WHAT THE TASK ASKS -> Check each line of the listing, and copy it if it contains the word "lathe".
----- DATA FOR PROCESSING
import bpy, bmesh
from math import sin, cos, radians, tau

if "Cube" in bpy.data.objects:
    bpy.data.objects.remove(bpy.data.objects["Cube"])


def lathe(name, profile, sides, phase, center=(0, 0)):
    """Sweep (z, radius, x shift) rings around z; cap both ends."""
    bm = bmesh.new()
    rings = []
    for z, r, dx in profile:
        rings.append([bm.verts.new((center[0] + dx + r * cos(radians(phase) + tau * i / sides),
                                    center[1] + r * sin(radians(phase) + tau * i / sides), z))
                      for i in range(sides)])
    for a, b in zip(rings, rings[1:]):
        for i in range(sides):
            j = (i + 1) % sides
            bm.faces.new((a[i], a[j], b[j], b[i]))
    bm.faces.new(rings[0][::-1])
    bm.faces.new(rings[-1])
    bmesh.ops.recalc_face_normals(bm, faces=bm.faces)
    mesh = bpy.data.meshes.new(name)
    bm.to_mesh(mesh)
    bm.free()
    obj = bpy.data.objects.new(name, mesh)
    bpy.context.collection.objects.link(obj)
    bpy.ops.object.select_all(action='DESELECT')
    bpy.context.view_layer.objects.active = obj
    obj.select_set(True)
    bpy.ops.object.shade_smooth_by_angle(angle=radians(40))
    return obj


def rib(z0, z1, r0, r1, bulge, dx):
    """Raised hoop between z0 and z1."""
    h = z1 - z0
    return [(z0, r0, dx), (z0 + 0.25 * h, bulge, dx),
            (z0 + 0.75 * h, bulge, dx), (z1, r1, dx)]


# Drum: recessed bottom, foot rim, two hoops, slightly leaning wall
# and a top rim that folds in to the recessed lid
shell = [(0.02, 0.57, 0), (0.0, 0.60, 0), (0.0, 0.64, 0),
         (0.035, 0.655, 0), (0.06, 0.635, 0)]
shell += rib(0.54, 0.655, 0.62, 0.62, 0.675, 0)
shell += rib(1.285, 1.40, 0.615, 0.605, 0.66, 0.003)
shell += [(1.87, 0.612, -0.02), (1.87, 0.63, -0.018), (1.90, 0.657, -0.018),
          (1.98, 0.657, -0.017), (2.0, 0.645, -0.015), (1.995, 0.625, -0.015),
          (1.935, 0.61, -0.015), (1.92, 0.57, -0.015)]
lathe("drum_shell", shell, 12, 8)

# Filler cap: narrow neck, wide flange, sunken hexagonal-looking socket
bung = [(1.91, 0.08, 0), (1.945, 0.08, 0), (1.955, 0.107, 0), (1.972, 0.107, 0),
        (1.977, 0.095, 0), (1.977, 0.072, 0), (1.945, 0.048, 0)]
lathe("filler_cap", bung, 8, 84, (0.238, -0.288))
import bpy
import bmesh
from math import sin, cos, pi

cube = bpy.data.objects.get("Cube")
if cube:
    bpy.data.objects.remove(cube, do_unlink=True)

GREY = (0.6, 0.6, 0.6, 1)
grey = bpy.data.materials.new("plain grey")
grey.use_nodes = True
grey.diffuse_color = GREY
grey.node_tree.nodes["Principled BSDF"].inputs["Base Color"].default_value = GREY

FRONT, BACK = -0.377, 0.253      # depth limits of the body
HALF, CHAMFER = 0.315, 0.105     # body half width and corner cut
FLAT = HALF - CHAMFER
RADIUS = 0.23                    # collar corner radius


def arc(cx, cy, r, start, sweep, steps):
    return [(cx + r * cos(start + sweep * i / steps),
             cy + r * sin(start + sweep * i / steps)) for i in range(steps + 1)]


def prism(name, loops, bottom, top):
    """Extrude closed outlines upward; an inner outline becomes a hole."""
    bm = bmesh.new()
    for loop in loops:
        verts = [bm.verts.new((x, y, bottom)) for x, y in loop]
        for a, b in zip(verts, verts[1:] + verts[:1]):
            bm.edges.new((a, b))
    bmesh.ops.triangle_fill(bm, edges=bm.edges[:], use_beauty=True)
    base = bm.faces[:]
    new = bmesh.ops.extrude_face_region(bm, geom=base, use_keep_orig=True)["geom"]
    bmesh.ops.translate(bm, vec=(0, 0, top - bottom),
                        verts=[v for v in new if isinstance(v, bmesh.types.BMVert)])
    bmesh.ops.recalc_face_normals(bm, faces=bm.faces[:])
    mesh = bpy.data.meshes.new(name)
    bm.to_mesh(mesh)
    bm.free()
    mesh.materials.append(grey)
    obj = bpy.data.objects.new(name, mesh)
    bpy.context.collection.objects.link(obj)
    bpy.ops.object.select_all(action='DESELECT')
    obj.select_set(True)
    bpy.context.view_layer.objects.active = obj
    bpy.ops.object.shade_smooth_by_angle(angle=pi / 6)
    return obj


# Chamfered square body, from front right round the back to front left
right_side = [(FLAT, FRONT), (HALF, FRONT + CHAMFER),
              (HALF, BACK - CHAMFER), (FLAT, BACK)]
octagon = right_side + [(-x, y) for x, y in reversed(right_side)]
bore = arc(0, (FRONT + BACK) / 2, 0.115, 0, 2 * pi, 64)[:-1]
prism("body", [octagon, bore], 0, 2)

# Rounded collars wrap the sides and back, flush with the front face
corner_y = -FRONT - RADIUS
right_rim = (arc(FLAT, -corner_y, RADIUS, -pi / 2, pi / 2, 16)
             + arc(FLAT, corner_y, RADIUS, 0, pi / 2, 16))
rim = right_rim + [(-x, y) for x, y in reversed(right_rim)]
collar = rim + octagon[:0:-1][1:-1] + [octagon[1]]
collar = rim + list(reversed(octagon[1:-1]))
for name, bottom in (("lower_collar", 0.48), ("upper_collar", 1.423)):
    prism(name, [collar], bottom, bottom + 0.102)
----------
OUTPUT OF THE EXERCISE ->
def lathe(name, profile, sides, phase, center=(0, 0)):
lathe("drum_shell", shell, 12, 8)
lathe("filler_cap", bung, 8, 84, (0.238, -0.288))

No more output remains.